Over the past year or so, it’s become increasingly clear that something has changed in the world of outsourcing. Rising labor costs in China and Eastern Asia and the new abundance of energy resources in America are combining to push manufacturing projects back to the U.S. A new study from the Boston Consulting Group suggests that this onshoring is gaining momentum as U.S. manufacturing becomes more competitive than its Asian and European rivals.
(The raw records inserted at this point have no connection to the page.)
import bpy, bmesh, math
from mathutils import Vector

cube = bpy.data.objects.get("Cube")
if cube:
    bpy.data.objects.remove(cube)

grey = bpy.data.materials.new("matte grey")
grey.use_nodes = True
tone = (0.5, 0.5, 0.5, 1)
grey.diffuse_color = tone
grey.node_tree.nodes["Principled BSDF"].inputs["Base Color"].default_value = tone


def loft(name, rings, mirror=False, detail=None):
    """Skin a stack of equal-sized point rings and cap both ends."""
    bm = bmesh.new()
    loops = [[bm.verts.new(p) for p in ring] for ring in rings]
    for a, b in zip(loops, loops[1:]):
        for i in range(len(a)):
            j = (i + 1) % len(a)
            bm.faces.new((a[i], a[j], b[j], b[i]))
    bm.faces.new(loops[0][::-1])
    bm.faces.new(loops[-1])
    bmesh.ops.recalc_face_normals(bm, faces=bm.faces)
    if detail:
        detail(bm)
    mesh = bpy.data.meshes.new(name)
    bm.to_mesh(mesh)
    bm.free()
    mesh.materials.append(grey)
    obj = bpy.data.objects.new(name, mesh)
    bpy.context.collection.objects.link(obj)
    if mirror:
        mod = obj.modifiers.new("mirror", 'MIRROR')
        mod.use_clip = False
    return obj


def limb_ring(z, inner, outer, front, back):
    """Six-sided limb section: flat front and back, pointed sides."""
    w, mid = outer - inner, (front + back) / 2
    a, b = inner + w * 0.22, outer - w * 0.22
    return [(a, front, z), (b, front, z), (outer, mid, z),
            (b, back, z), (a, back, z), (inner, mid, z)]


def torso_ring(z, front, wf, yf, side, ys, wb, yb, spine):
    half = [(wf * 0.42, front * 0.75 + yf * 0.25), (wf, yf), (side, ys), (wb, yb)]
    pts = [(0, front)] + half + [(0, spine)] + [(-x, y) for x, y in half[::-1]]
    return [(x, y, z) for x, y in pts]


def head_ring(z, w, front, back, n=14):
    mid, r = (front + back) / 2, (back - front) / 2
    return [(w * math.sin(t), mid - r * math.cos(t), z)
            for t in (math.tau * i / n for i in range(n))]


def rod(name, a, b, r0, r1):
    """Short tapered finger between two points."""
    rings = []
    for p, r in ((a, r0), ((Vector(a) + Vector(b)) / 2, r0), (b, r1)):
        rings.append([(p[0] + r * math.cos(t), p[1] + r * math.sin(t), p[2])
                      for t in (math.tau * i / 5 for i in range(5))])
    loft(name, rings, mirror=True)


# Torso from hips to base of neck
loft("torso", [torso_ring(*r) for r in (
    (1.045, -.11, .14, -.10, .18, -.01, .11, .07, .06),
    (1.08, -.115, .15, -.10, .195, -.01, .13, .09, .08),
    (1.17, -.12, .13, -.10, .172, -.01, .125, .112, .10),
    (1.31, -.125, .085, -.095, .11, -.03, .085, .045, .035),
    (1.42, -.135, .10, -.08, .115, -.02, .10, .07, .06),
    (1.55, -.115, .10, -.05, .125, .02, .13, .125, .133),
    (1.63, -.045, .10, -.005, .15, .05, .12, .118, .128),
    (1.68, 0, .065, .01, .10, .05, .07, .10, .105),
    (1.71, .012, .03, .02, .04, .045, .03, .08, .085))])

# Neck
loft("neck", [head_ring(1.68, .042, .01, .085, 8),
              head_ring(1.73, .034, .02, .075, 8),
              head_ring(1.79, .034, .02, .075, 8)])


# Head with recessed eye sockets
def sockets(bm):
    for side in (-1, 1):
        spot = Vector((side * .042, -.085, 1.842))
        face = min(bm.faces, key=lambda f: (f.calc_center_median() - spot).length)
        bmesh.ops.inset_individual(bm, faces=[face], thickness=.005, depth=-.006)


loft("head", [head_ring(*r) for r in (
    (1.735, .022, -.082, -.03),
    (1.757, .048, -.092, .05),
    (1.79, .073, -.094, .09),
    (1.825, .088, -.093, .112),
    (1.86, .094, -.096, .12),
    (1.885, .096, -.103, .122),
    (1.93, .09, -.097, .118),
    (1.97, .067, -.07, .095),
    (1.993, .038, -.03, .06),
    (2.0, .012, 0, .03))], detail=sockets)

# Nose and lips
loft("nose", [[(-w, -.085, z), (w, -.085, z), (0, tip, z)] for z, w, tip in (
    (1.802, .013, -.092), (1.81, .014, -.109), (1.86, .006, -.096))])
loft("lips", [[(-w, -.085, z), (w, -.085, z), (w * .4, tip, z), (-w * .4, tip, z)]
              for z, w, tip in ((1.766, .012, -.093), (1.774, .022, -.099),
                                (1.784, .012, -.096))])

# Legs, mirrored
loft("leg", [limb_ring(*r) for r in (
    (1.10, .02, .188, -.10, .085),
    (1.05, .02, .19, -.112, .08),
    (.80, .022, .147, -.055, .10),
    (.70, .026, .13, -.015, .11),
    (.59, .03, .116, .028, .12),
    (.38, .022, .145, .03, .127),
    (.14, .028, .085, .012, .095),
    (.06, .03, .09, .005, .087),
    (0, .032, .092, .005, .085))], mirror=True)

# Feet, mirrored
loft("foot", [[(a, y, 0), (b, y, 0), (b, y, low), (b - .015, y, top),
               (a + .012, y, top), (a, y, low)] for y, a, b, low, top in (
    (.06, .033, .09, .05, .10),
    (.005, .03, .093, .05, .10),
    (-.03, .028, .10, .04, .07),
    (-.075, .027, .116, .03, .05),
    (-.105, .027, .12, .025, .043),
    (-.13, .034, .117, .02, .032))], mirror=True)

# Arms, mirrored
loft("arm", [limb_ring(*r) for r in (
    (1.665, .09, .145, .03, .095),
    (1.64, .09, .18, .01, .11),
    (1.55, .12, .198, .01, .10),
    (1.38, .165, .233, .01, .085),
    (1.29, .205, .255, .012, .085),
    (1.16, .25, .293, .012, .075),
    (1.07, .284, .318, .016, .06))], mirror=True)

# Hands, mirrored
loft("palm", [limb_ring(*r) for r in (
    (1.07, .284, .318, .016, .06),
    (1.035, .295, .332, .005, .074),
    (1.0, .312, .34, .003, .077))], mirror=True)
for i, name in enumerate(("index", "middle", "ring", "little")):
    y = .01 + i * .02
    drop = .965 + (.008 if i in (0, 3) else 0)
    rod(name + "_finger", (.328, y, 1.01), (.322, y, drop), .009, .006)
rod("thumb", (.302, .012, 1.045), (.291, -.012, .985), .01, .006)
The FT reports:
The consultants estimate that because of the underlying shifts, the US will by 2015 have a cost advantage over manufactured goods exports of 5 to 25 per cent compared with countries such as Germany, Japan and the UK. In particular, the cost disadvantage the US suffers compared with China is starting to decrease.
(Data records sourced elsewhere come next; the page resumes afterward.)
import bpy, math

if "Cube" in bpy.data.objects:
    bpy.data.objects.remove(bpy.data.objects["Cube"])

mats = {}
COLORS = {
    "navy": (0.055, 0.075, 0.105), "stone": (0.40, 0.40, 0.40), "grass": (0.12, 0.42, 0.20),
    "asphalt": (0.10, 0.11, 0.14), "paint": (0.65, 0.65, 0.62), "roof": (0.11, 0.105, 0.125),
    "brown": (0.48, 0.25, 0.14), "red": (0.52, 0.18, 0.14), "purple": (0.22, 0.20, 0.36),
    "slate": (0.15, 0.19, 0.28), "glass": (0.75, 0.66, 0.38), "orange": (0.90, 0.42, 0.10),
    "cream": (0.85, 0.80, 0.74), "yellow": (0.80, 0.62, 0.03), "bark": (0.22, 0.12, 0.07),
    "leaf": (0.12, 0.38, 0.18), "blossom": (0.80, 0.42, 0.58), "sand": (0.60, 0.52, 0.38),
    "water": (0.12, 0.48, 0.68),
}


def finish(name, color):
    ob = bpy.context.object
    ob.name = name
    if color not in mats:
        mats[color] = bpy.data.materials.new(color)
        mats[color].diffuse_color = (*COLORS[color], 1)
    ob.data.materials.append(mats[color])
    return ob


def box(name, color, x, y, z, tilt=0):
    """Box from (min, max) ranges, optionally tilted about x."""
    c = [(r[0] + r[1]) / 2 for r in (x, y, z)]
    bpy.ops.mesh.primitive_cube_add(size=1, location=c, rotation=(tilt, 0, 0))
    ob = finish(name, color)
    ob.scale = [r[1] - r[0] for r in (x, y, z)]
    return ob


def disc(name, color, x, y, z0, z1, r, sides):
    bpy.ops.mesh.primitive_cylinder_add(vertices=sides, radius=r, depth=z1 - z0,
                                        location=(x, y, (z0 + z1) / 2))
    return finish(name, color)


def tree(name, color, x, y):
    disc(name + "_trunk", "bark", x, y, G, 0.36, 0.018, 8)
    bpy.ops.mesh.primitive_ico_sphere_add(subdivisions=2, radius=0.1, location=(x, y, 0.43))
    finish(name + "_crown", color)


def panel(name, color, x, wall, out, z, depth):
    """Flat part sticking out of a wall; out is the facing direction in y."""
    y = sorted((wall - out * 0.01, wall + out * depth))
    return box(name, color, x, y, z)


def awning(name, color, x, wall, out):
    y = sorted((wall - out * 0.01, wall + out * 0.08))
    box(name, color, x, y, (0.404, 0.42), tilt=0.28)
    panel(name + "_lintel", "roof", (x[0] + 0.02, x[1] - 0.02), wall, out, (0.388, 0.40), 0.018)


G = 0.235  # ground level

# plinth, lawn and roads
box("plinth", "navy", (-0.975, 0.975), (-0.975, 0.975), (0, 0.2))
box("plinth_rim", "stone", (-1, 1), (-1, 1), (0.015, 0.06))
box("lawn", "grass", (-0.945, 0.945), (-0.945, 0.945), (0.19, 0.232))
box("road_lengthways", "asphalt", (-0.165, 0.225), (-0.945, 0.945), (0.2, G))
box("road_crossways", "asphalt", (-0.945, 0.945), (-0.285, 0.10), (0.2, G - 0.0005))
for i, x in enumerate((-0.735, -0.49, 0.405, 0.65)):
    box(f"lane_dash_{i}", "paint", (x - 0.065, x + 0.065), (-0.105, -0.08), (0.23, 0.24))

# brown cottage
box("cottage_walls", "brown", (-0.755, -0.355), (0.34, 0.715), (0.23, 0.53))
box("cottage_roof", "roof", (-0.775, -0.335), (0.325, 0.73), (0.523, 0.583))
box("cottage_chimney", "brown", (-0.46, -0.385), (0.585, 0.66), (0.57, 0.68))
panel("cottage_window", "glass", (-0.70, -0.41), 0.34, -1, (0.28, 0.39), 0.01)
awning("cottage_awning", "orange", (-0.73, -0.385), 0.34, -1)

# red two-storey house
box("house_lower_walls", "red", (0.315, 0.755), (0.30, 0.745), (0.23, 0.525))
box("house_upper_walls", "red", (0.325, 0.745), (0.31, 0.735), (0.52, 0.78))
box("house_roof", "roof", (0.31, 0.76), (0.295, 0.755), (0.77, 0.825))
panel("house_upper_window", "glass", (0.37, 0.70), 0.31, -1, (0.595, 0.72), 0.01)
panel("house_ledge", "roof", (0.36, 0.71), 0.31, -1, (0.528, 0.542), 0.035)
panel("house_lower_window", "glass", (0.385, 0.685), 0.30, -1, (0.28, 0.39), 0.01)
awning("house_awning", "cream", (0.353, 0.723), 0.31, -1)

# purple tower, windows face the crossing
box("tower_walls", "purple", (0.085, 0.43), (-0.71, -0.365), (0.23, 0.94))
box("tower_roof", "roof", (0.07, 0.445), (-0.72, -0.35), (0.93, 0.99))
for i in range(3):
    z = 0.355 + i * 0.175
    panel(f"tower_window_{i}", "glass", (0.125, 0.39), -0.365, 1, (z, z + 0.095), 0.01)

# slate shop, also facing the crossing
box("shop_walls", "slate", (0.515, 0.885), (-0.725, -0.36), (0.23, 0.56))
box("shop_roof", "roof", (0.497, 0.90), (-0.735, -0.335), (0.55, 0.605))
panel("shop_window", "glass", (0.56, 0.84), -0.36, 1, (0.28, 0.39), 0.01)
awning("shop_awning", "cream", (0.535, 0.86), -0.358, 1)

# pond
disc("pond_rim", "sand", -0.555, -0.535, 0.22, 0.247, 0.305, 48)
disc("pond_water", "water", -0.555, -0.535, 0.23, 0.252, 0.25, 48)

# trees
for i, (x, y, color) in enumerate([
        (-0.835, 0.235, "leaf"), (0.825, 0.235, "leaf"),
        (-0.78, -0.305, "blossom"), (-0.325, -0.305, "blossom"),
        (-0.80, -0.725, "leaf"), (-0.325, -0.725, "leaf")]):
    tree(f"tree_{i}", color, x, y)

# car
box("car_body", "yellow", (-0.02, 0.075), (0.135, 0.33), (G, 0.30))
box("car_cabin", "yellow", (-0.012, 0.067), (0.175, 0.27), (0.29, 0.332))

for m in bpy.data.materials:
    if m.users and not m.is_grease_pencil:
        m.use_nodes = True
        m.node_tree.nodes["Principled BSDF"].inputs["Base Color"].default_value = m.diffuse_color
While in 2010, the cost of turning out a dollar’s worth of goods in a Chinese factory was on average 12 per cent less than the equivalent cost in the US; by 2015 the cost gap will be reduced to 7 per cent, the consultants say.
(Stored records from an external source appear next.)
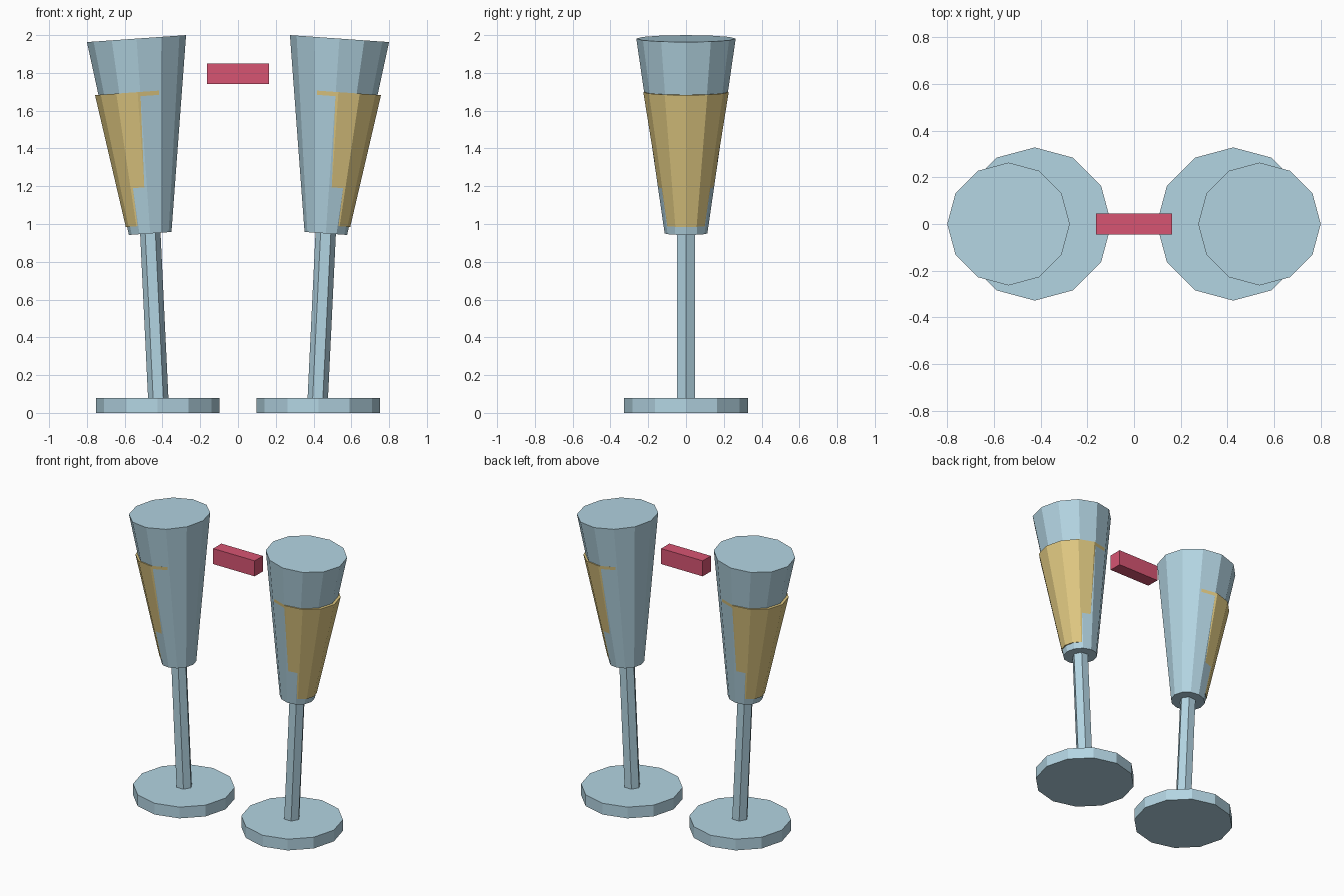
import bpy
from math import pi
from mathutils import Matrix, Vector

if "Cube" in bpy.data.objects:
    bpy.data.objects.remove(bpy.data.objects["Cube"], do_unlink=True)


def material(name, rgb):
    mat = bpy.data.materials.new(name)
    mat.use_nodes = True
    mat.diffuse_color = (*rgb, 1)
    mat.node_tree.nodes["Principled BSDF"].inputs["Base Color"].default_value = (*rgb, 1)
    return mat


glass = material("pale blue glass", (0.45, 0.66, 0.76))
gold = material("golden drink", (0.74, 0.58, 0.22))
rose = material("rose pink", (0.68, 0.09, 0.17))


def frustum(name, mat, sides, bottom, r_low, r_high, length, tilt=0):
    """Flat-sided cone section standing on its bottom centre, leaning along x."""
    bpy.ops.mesh.primitive_cone_add(vertices=sides, radius1=r_low, radius2=r_high, depth=length)
    obj = bpy.context.object
    obj.name = name
    # a corner points along +x and the origin sits at the bottom
    obj.data.transform(Matrix.Translation((0, 0, length / 2)) @ Matrix.Rotation(pi / 2, 4, "Z"))
    obj.location = bottom
    obj.rotation_euler.y = tilt
    obj.data.materials.append(mat)
    return obj


BOWL_TILT, STEM_TILT = 0.07, 0.048
BOWL_LENGTH, BOWL_LOW, BOWL_HIGH = 1.034, 0.113, 0.263
DRINK_START, DRINK_END = 0.043, 0.751


def bowl_radius(t):
    return BOWL_LOW + (BOWL_HIGH - BOWL_LOW) * t / BOWL_LENGTH


for side, s in (("left", 1), ("right", -1)):
    # foot and stem
    frustum(f"{side}_foot", glass, 12, (s * 0.425, 0, 0), 0.328, 0.328, 0.08)
    frustum(f"{side}_stem", glass, 6, (s * 0.421, 0, 0.05), 0.054, 0.054, 0.92, s * STEM_TILT)
    # bowl leaning outwards
    bowl_base = Vector((s * 0.465, 0, 0.95))
    frustum(f"{side}_bowl", glass, 12, bowl_base, BOWL_LOW, BOWL_HIGH, BOWL_LENGTH, s * BOWL_TILT)
    # drink, shifted so that it shows through the outer side of the bowl
    lean = Matrix.Rotation(s * BOWL_TILT, 3, "Y")
    start = bowl_base + lean @ Vector((s * 0.014, 0, DRINK_START))
    frustum(f"{side}_drink", gold, 12, start,
            bowl_radius(DRINK_START) - 0.0069, bowl_radius(DRINK_END) + 0.0041,
            DRINK_END - DRINK_START, s * BOWL_TILT)

# small bar floating between the rims
bpy.ops.mesh.primitive_cube_add(size=1, location=(0, 0, 1.795))
bar = bpy.context.object
bar.name = "centre_bar"
bar.scale = (0.326, 0.092, 0.11)
bar.data.materials.append(rose)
And while many of these factories will be highly automated, Americans will see a modest jobs boost related to this growth—as many as five million in eight years. This won’t be enough to reconstruct the manufacturing employment of the 1950s, but it should do something to help a job market that continues to underperform.
There’s a lot less than meets the eye to stories of America’s decline; we can still shoot ourselves in the foot, but failing self-inflicted disasters, the 21st century is looking more and more favorable for American economic growth.